> _RECORDS TO USE_:

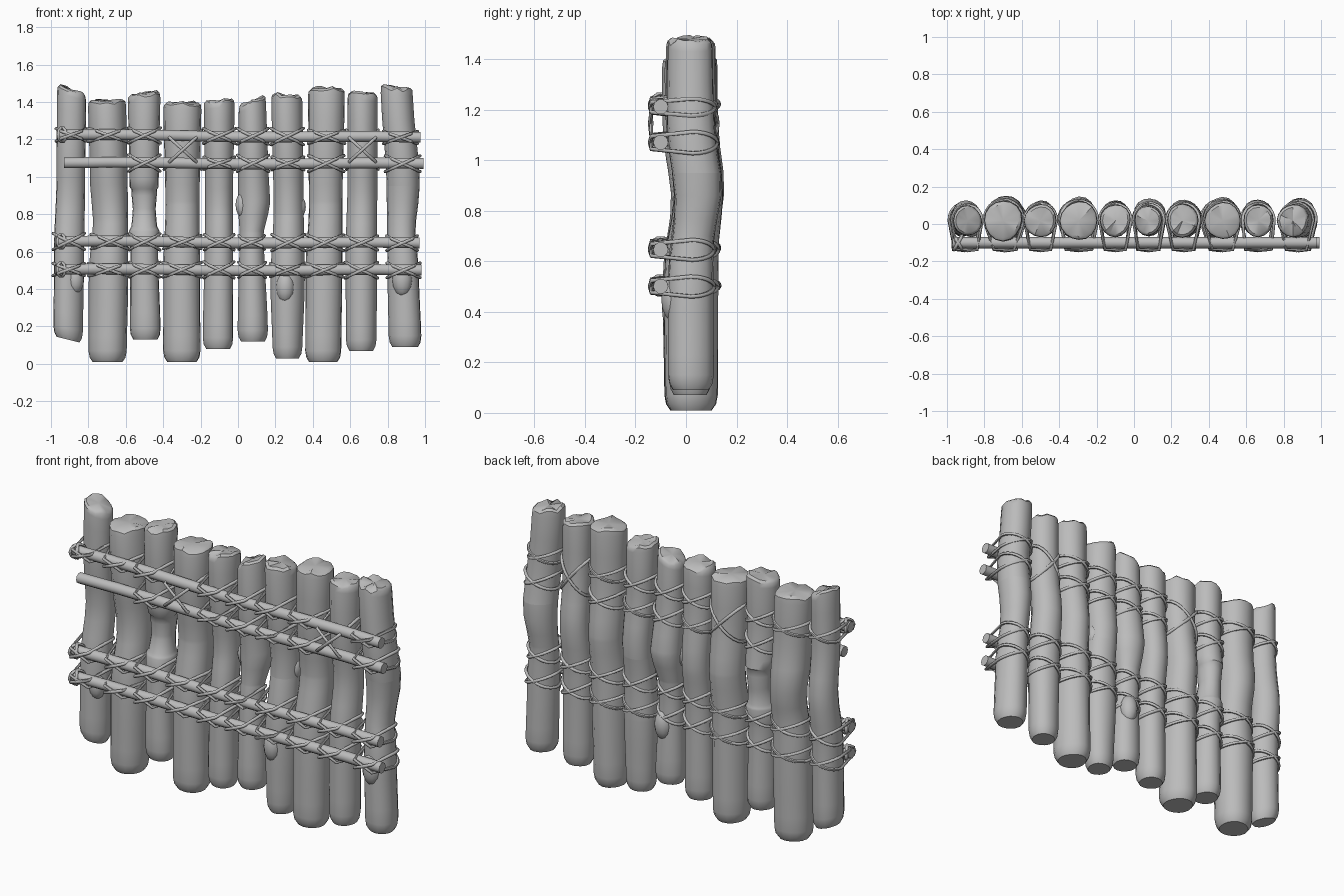
import bpy, bmesh, math, random
from mathutils import Vector

random.seed(4)
cube = bpy.data.objects.get("Cube")
if cube:
    bpy.data.objects.remove(cube)

wood = bpy.data.materials.new("weathered grey")
wood.use_nodes = True
GREY = (0.5, 0.5, 0.5, 1)
wood.diffuse_color = GREY
wood.node_tree.nodes["Principled BSDF"].inputs["Base Color"].default_value = GREY

SIDES = 16
FRONT = -0.137   # depth where the ropes cross over the rails


def smooth(obj, angle=40):
    bpy.ops.object.select_all(action='DESELECT')
    obj.select_set(True)
    bpy.context.view_layer.objects.active = obj
    bpy.ops.object.shade_smooth_by_angle(angle=math.radians(angle))


def finish(bm, name, angle=40):
    bmesh.ops.recalc_face_normals(bm, faces=bm.faces)
    mesh = bpy.data.meshes.new(name)
    bm.to_mesh(mesh)
    bm.free()
    mesh.materials.append(wood)
    obj = bpy.data.objects.new(name, mesh)
    bpy.context.collection.objects.link(obj)
    smooth(obj, angle)
    return obj


def loft(bm, rings):
    rows = [[bm.verts.new(p) for p in ring] for ring in rings]
    for a, b in zip(rows, rows[1:]):
        for i in range(len(a)):
            j = (i + 1) % len(a)
            bm.faces.new((a[i], a[j], b[j], b[i]))
    for row, ring in ((rows[0], rings[0]), (rows[-1], rings[-1])):
        hub = bm.verts.new(sum(ring, Vector()) / len(ring))
        for i in range(len(row)):
            bm.faces.new((row[i], row[(i + 1) % len(row)], hub))


def at(keys, z):
    """Centre x, centre y and radius of a log at height z."""
    z = min(max(z, keys[0][0]), keys[-1][0])
    for a, b in zip(keys, keys[1:]):
        if z <= b[0]:
            t = (z - a[0]) / (b[0] - a[0])
            t = t * t * (3 - 2 * t)
            x, r = (a[i] + (b[i] - a[i]) * t for i in (1, 2))
            break
    bow = 0.03 * math.exp(-((z - 0.87) / 0.17) ** 2)
    return x, 0.018 + bow, r


def log(name, keys, top_tilt=0, foot_tilt=0):
    low, high = keys[0][0], keys[-1][0]
    heights = {k[0] for k in keys} | {low + 0.025, low + 0.06, high - 0.012, high - 0.04}
    step = low + 0.14
    while step < high - 0.1:
        heights.add(step)
        step += 0.09
    phase = random.uniform(0, 6)
    chips = [random.uniform(-0.012, 0.008) for _ in range(SIDES)]
    rings = []
    for z in sorted(heights):
        x, y, r = at(keys, z)
        shrink = 1
        if z < low + 0.06:
            shrink = 0.78 if z == low else 0.94
        elif z > high - 0.03:
            shrink = 0.82 if z == high else 0.97
        up = max(0, (z - high + 0.3) / 0.3)
        down = max(0, (low + 0.2 - z) / 0.2)
        ring = []
        for i in range(SIDES):
            a = math.tau * i / SIDES
            wave = 1 + 0.025 * math.sin(3 * a + phase + z) + 0.02 * math.sin(2 * a - phase + 3 * z)
            dx = math.cos(a) * r * shrink * wave
            dy = math.sin(a) * r * shrink * wave * 1.05
            dz = dx / r * (top_tilt * up + foot_tilt * down)
            if z > high - 0.03:
                dz += chips[i]
            ring.append(Vector((x + dx, y + dy, z + dz)))
        rings.append(ring)
    bm = bmesh.new()
    loft(bm, rings)
    finish(bm, name)
    return keys


# Upright logs: height, centre x, radius
logs = [
    log("log_1", [(.13, -.91, .08), (.6, -.905, .08), (1, -.895, .075), (1.47, -.89, .077)], -.03, -.02),
    log("log_2", [(.01, -.695, .1), (.5, -.69, .105), (.75, -.68, .095), (1, -.69, .103), (1.41, -.7, .103)]),
    log("log_3", [(.13, -.495, .083), (.6, -.5, .076), (.71, -.5, .083), (.735, -.5, .07), (.83, -.5, .062),
                  (.935, -.5, .07), (.945, -.5, .078), (1.1, -.5, .08), (1.45, -.5, .086)], .01),
    log("log_4", [(.01, -.3, .1), (.5, -.3, .1), (.85, -.295, .092), (1.4, -.295, .1)]),
    log("log_5", [(.08, -.105, .08), (.8, -.1, .075), (1.41, -.1, .083)], .01),
    log("log_6", [(.12, .08, .08), (.7, .073, .064), (.86, .085, .086), (1.1, .08, .08), (1.41, .075, .074)], .03),
    log("log_7", [(.03, .265, .078), (.45, .265, .09), (.8, .27, .08), (1.44, .26, .085)], -.01),
    log("log_8", [(.01, .455, .097), (.5, .46, .1), (.85, .47, .09), (1.48, .475, .096)]),
    log("log_9", [(.07, .66, .08), (.6, .66, .083), (1, .665, .08), (1.45, .665, .082)], -.01),
    log("log_10", [(.09, .895, .087), (.5, .885, .085), (.7, .875, .077), (.95, .885, .09), (1.48, .85, .085)], -.01),
]


# Worn branch stubs swelling out of the logs
def stub(name, index, z, side, size):
    x, y, r = at(logs[index], z)
    bm = bmesh.new()
    bmesh.ops.create_uvsphere(bm, u_segments=12, v_segments=8, radius=size)
    a = math.radians(side)
    for v in bm.verts:
        v.co.z *= 1.7
        v.co += Vector((x + math.cos(a) * r * 0.72, y + math.sin(a) * r * 0.72, z))
    finish(bm, name)


for n, (index, z, side, size) in enumerate([
        (0, .45, -50, .045), (6, .41, -100, .05), (9, .45, -95, .055),
        (6, .84, 0, .035), (5, .45, 70, .05), (5, .85, 200, .04)]):
    stub(f"branch_stub_{n + 1}", index, z, side, size)


# Horizontal rails across the front
def rail(name, x0, x1, z0, z1, r=0.03):
    rings = []
    for i in range(9):
        t = i / 8
        c = Vector((x0 + (x1 - x0) * t, -0.1, z0 + (z1 - z0) * t + 0.004 * math.sin(9 * t)))
        rings.append([c + Vector((0, math.cos(a) * r, math.sin(a) * r))
                      for a in (math.tau * k / 10 for k in range(10))])
    bm = bmesh.new()
    loft(bm, rings)
    finish(bm, name)


rails = [(-.97, .975, 1.225, 1.21), (-.93, .992, 1.075, 1.07),
         (-.975, .97, .655, .645), (-.975, .98, .505, .5)]
for n, spec in enumerate(rails):
    rail(f"rail_{n + 1}", *spec)


# Rope lashings: closed loops round a log and over the rail
def rope(name, loops):
    curve = bpy.data.curves.new(name, 'CURVE')
    curve.dimensions = '3D'
    curve.bevel_depth = 0.0085
    curve.bevel_resolution = 1
    for points in loops:
        spline = curve.splines.new('POLY')
        spline.points.add(len(points) - 1)
        for p, co in zip(spline.points, points):
            p.co = (*co, 1)
        spline.use_cyclic_u = True
    obj = bpy.data.objects.new(name, curve)
    bpy.context.collection.objects.link(obj)
    curve.materials.append(wood)
    bpy.ops.object.select_all(action='DESELECT')
    obj.select_set(True)
    bpy.context.view_layer.objects.active = obj
    bpy.ops.object.convert(target='MESH')
    smooth(bpy.context.object, 60)


def loop(keys, z, rise, half):
    x, y, r = at(keys, z)
    wide = r + 0.004
    points = []
    for i in range(13):
        a = math.pi * i / 12
        c = math.cos(a)
        points.append((x + wide * c, y + wide * 1.05 * math.sin(a), z + rise * c))
    for s in (-1, 0, 1):
        points.append((x + s * half, FRONT - 0.006 * (rise > 0) * (s == 0), z + rise * s * 0.6))
    return points


for n, (x0, x1, z0, z1) in enumerate(rails):
    for k, keys in enumerate(logs):
        if n < 2 and k in (3, 8) or n == 1 and k < 2:
            continue
        x = keys[0][1]
        z = z0 + (z1 - z0) * (x - x0) / (x1 - x0)
        rise = random.uniform(0.033, 0.045)
        rope(f"lashing_{n + 1}_{k + 1}", [loop(keys, z, rise, .055), loop(keys, z, -rise, .055)])

# Long crossed lashings joining the two upper rails
for k in (3, 8):
    rope(f"long_lashing_{k + 1}", [loop(logs[k], 1.145, .105, .07), loop(logs[k], 1.145, -.105, .07)])

# Rope turns at the left ends of the rails
for n, (x0, x1, z, z1) in enumerate(rails):
    if n != 1:
        rope(f"end_binding_{n + 1}", [
            [(x0 + 0.03 + s * 0.022 * math.cos(a), -0.1 + 0.038 * math.cos(a), z + 0.038 * math.sin(a))
             for a in (math.tau * i / 10 for i in range(10))] for s in (-1, 1)])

> _WHAT IS REQUIRED_: Copy every line that contains "wave" from the listing above.

> _SOLUTION TO THE PROBLEM_:
            wave = 1 + 0.025 * math.sin(3 * a + phase + z) + 0.02 * math.sin(2 * a - phase + 3 * z)
            dx = math.cos(a) * r * shrink * wave
            dy = math.sin(a) * r * shrink * wave * 1.05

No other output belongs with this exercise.